GOAL OF THE EXERCISE: Search the material for lines containing the word "TEAL", and copy each one.

======

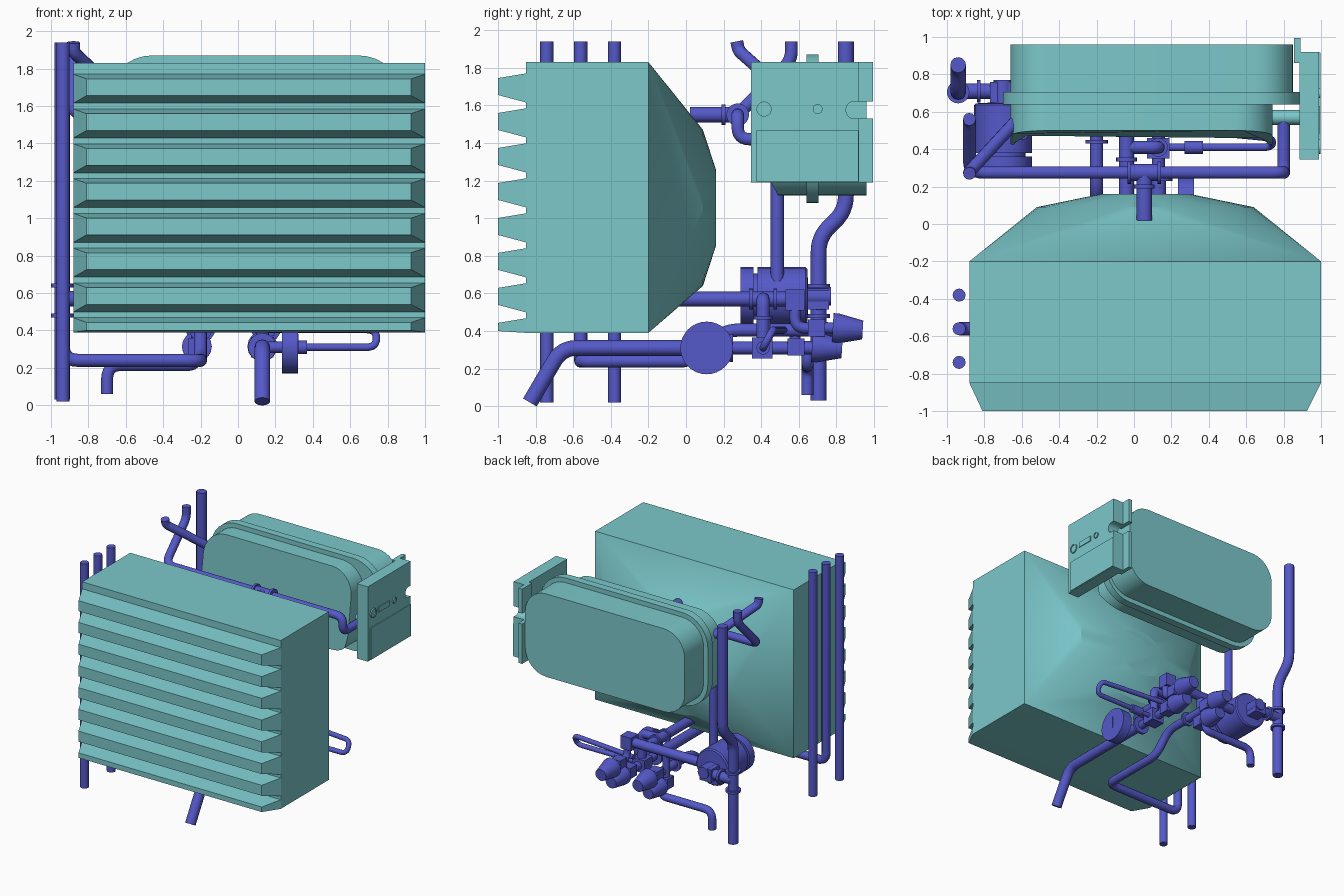
import bpy, bmesh
from math import sin, cos, pi, radians
from mathutils import Vector

if "Cube" in bpy.data.objects:
    bpy.data.objects.remove(bpy.data.objects["Cube"])


def material(name, col):
    m = bpy.data.materials.new(name)
    m.diffuse_color = (*col, 1)
    m.use_nodes = True
    m.node_tree.nodes["Principled BSDF"].inputs["Base Color"].default_value = m.diffuse_color
    return m


TEAL = material("teal_housing", (0.20, 0.58, 0.60))
BLUE = material("blue_pipework", (0.09, 0.10, 0.58))


def finish(name, bm, mat, angle=30):
    bmesh.ops.recalc_face_normals(bm, faces=bm.faces)
    me = bpy.data.meshes.new(name)
    bm.to_mesh(me)
    bm.free()
    ob = bpy.data.objects.new(name, me)
    bpy.context.collection.objects.link(ob)
    me.materials.append(mat)
    smooth(ob, angle)
    return ob


def smooth(ob, angle=30):
    bpy.ops.object.select_all(action='DESELECT')
    ob.select_set(True)
    bpy.context.view_layer.objects.active = ob
    bpy.ops.object.shade_smooth_by_angle(angle=radians(angle))


def loft(name, rings, mat, angle=30):
    bm = bmesh.new()
    vs = [[bm.verts.new(p) for p in r] for r in rings]
    n = len(vs[0])
    for a, b in zip(vs, vs[1:]):
        for i in range(n):
            bm.faces.new((a[i], a[(i + 1) % n], b[(i + 1) % n], b[i]))
    bm.faces.new(vs[0])
    bm.faces.new(vs[-1])
    return finish(name, bm, mat, angle)


def box(name, x, y, z, mat):
    return loft(name, [[(x[0], a, b), (x[0 - 1], a, b), (x[1], a, c), (x[0], a, c)]
                       for a in y for b, c in [z]], mat)


def turned(name, origin, axis, profile, mat=BLUE, n=24):
    """Round part: profile is (distance along axis, radius)."""
    q = Vector(axis).to_track_quat('Z', 'Y')
    o = Vector(origin)
    return loft(name, [[o + q @ Vector((r * cos(2 * pi * i / n), r * sin(2 * pi * i / n), d))
                        for i in range(n)] for d, r in profile], mat)


def pipe(name, pts, r, bend=0.08):
    """Tube along a path whose corners are rounded."""
    pts = [Vector(p) for p in pts]
    path = [pts[0]]
    for a, b, c in zip(pts, pts[1:], pts[2:]):
        d = min(bend, (a - b).length * 0.49, (c - b).length * 0.49)
        p, q = b + (a - b).normalized() * d, b + (c - b).normalized() * d
        path += [p * (1 - t) ** 2 + b * 2 * t * (1 - t) + q * t * t for t in [k / 6 for k in range(7)]]
    path.append(pts[-1])
    cu = bpy.data.curves.new(name, 'CURVE')
    cu.dimensions = '3D'
    cu.bevel_depth, cu.bevel_resolution, cu.use_fill_caps = r, 4, True
    s = cu.splines.new('POLY')
    s.points.add(len(path) - 1)
    for sp, p in zip(s.points, path):
        sp.co = (*p, 1)
    cu.materials.append(BLUE)
    ob = bpy.data.objects.new(name, cu)
    bpy.context.collection.objects.link(ob)
    bpy.ops.object.select_all(action='DESELECT')
    ob.select_set(True)
    bpy.context.view_layer.objects.active = ob
    bpy.ops.object.convert(target='MESH')
    smooth(bpy.context.view_layer.objects.active, 40)


def flange(name, c, axis, r=0.06, t=0.02):
    turned(name, c, axis, [(-t / 2, r), (t / 2, r)])


# radiator housing: box tapering to an oval at the back
bm = bmesh.new()
for y in (-0.85, -0.2):
    for x in (-0.88, 1.0):
        for z in (0.39, 1.83):
            bm.verts.new((x, y, z))
for y, a, b in ((0.09, 0.58, 0.415), (0.16, 0.24, 0.2)):
    for i in range(32):
        bm.verts.new((0.06 + a * cos(pi * i / 16), y, 1.055 + b * sin(pi * i / 16)))
bmesh.ops.convex_hull(bm, input=bm.verts)
finish("radiator_housing", bm, TEAL, 15)

# louvre slats on the front
for i in range(8):
    t = 1.77 - 0.186 * i
    lo, tip_lo = max(t - 0.155, 0.39), max(t - 0.115, 0.40)
    loft("louvre_slat", [[(-0.88, -0.85, lo), (1, -0.85, lo), (1, -0.85, t), (-0.88, -0.85, t)],
                         [(-0.81, -1, tip_lo), (0.925, -1, tip_lo),
                          (0.925, -1, t - 0.025), (-0.81, -1, t - 0.025)]], TEAL)


# rounded tank with slanted front and a flange round the middle
def rounded(x0, x1, z0, z1, r, yf, n=8):
    out = []
    for k, (cx, cz) in enumerate(((x1 - r, z1 - r), (x0 + r, z1 - r), (x0 + r, z0 + r), (x1 - r, z0 + r))):
        for j in range(n + 1):
            a = pi / 2 * (k + j / n)
            z = cz + r * sin(a)
            out.append((cx + r * cos(a), yf(z), z))
    return out


def slant(z):
    return 0.42 + 0.08 * (z - 1.25) / 0.58 if z > 1.25 else 0.42 + 0.07 * (1.25 - z) / 0.13


loft("tank_front", [rounded(-0.66, 0.74, 1.12, 1.83, 0.2, f) for f in (slant, lambda z: 0.65)], TEAL)
loft("tank_back", [rounded(-0.66, 0.85, 1.12, 1.83, 0.2, lambda z, y=y: y) for y in (0.69, 0.96)], TEAL)
loft("tank_flange", [rounded(-0.70, 0.885, 1.08, 1.87, 0.24, lambda z, y=y: y) for y in (0.64, 0.705)], TEAL)
turned("tank_connector", (0.72, 0.57, 1.42), (1, 0, 0), [(0, 0.04), (0.18, 0.04)], TEAL)

# control panel with notched rear edge
notch = [(0.89 - 0.04 * sin(pi * k / 8), 1.575 + 0.045 * -cos(pi * k / 8)) for k in range(9)]
outline = [(0.345, 1.19), (0.92, 1.19), (0.92, 1.53)] + notch + [(0.92, 1.62), (0.92, 1.83), (0.345, 1.83)]
loft("control_panel", [[(x, y, z) for y, z in outline] for x in (0.885, 0.988)], TEAL)
for z in ((1.19, 1.53), (1.62, 1.83)):
    box("panel_rear_lip", (0.855, 0.89), (0.86, 0.995), z, TEAL)
box("panel_lower_cover", (0.98, 0.996), (0.375, 0.918), (1.195, 1.465), TEAL)
for y, r in ((0.415, 0.04), (0.70, 0.026)):
    turned("panel_knob", (0.98, y, 1.58), (1, 0, 0), [(0, r), (0.018, r), (0.018, r * 0.75), (0.012, r * 0.75)], TEAL)
box("panel_slot", (0.98, 0.995), (0.485, 0.63), (1.56, 1.605), TEAL)

# risers along the left side
for y in (-0.74, -0.38):
    pipe("riser_pipe", [(-0.935, y, 0.02), (-0.935, y, 1.94)], 0.035)
pipe("return_pipe", [(-0.935, -0.56, 1.94), (-0.935, -0.56, 0.24), (-0.2, -0.56, 0.24),
                     (-0.2, 0.04, 0.24), (-0.2, 0.2, 0.405), (-0.2, 0.8, 0.405)], 0.035)
pipe("rear_riser", [(-0.94, 0.85, 1.94), (-0.94, 0.85, 1.04), (-0.94, 0.705, 0.9), (-0.94, 0.705, 0.03)], 0.042)
for z in (0.64, 0.48):
    flange("rear_riser_flange", (-0.94, 0.705, z), (0, 0, 1))

# upper cross pipe with tee and its branches
pipe("upper_cross_pipe", [(-0.88, 0.56, 1.94), (-0.88, 0.56, 1.84), (-0.88, 0.275, 1.55), (0.8, 0.275, 1.55),
                          (0.8, 0.275, 1.42), (0.8, 0.56, 1.42)], 0.034)
pipe("upper_branch_pipe", [(-0.88, 0.27, 1.94), (-0.88, 0.28, 1.89), (-0.64, 0.54, 1.66)], 0.034)
pipe("tee_branch", [(0.055, 0.02, 1.55), (0.055, 0.275, 1.55)], 0.042)
turned("tee_body", (-0.03, 0.275, 1.55), (1, 0, 0), [(0, 0.045), (0.17, 0.045)])
for x in (-0.025, 0.135):
    flange("tee_flange", (x, 0.275, 1.55), (1, 0, 0))
flange("tee_front_flange", (0.055, 0.2, 1.55), (0, 1, 0), 0.055)

# pump and its pipework
turned("pump", (-0.7, 0.29, 0.585), (0, 1, 0),
       [(0, 0.155), (0.07, 0.155), (0.07, 0.12), (0.09, 0.12), (0.09, 0.155), (0.345, 0.155),
        (0.355, 0.145), (0.36, 0.05), (0.48, 0.05)])
pipe("pump_outlet", [(-0.7, 0.71, 0.57), (-0.94, 0.71, 0.57)], 0.042)
box("pump_outlet_block", (-0.77, -0.66), (0.65, 0.76), (0.515, 0.625), BLUE)
flange("pump_outlet_flange", (-0.83, 0.71, 0.57), (1, 0, 0))
pipe("pump_to_tank_pipe", [(-0.6, 0.485, 0.6), (-0.6, 0.485, 1.2)], 0.035)

# manifold, supply pipe and blocks
pipe("manifold_pipe", [(-0.6, 0.58, 0.565), (0.13, 0.58, 0.565)], 0.04)
box("manifold_block", (0.08, 0.18), (0.53, 0.63), (0.51, 0.62), BLUE)
pipe("supply_pipe", [(-0.04, -0.04, 0.57), (-0.04, 0.58, 0.57)], 0.04)
for y in (0.345, 0.475):
    flange("supply_flange", (-0.04, y, 0.57), (0, 1, 0), 0.055)

# drain hose with valve stem, flanges and knobs
pipe("drain_hose", [(0.13, -0.83, 0.02), (0.13, -0.66, 0.31), (0.13, 0.24, 0.31)], 0.042)
pipe("valve_stem_lower", [(0.13, 0.2, 0.31), (0.13, 0.7, 0.31)], 0.035)
flange("drain_flange", (0.13, 0.24, 0.31), (0, 1, 0), 0.075)
flange("return_flange", (-0.2, 0.44, 0.405), (0, 1, 0), 0.06)
box("valve_block", (0.07, 0.19), (0.35, 0.46), (0.255, 0.365), BLUE)
pipe("valve_riser", [(0.13, 0.41, 0.31), (0.13, 0.41, 0.57), (-0.04, 0.41, 0.57)], 0.035, 0.04)
flange("valve_riser_flange", (0.13, 0.41, 0.47), (0, 0, 1), 0.05)
for x, y, z in ((0.13, 0.67, 0.315), (-0.22, 0.67, 0.315), (-0.2, 0.78, 0.415), (0.15, 0.78, 0.415)):
    turned("valve_knob", (x, y, z), (0, 1, -0.06), [(-0.12, 0.03), (0, 0.03), (0, 0.08), (0.03, 0.08), (0.16, 0.05)], n=16)
    box("knob_block", (x - 0.045, x + 0.045), (y - 0.13, y - 0.04), (z - 0.045, z + 0.045), BLUE)
pipe("knob_link", [(-0.22, 0.58, 0.315), (-0.22, 0.58, 0.565)], 0.03)
pipe("upper_knob_link", [(0.15, 0.7, 0.415), (0.15, 0.58, 0.415), (0.15, 0.58, 0.56)], 0.03)

# round gauge with needle
turned("gauge", (0.235, 0.11, 0.31), (1, 0, 0), [(0, 0.14), (0.085, 0.14)], n=32)
box("gauge_needle", (0.318, 0.323), (0.107, 0.113), (0.28, 0.38), BLUE)
pipe("gauge_stem", [(0.13, 0.11, 0.31), (0.24, 0.11, 0.31)], 0.03)

# looped thin tube and bottom drain
pipe("loop_tube", [(0.13, 0.41, 0.31), (0.74, 0.41, 0.31), (0.74, 0.46, 0.405), (0.13, 0.52, 0.405)], 0.02, 0.06)
turned("loop_fitting", (0.27, 0.41, 0.31), (1, 0, 0), [(0, 0.035), (0.1, 0.035)])
pipe("bottom_drain", [(-0.22, 0.645, 0.32), (-0.22, 0.645, 0.215), (-0.7, 0.645, 0.215), (-0.7, 0.645, 0.06)], 0.032)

======

RESPONSE AREA:
TEAL = material("teal_housing", (0.20, 0.58, 0.60))
finish("radiator_housing", bm, TEAL, 15)
                          (0.925, -1, t - 0.025), (-0.81, -1, t - 0.025)]], TEAL)
loft("tank_front", [rounded(-0.66, 0.74, 1.12, 1.83, 0.2, f) for f in (slant, lambda z: 0.65)], TEAL)
loft("tank_back", [rounded(-0.66, 0.85, 1.12, 1.83, 0.2, lambda z, y=y: y) for y in (0.69, 0.96)], TEAL)
loft("tank_flange", [rounded(-0.70, 0.885, 1.08, 1.87, 0.24, lambda z, y=y: y) for y in (0.64, 0.705)], TEAL)
turned("tank_connector", (0.72, 0.57, 1.42), (1, 0, 0), [(0, 0.04), (0.18, 0.04)], TEAL)
loft("control_panel", [[(x, y, z) for y, z in outline] for x in (0.885, 0.988)], TEAL)
    box("panel_rear_lip", (0.855, 0.89), (0.86, 0.995), z, TEAL)
box("panel_lower_cover", (0.98, 0.996), (0.375, 0.918), (1.195, 1.465), TEAL)
    turned("panel_knob", (0.98, y, 1.58), (1, 0, 0), [(0, r), (0.018, r), (0.018, r * 0.75), (0.012, r * 0.75)], TEAL)
box("panel_slot", (0.98, 0.995), (0.485, 0.63), (1.56, 1.605), TEAL)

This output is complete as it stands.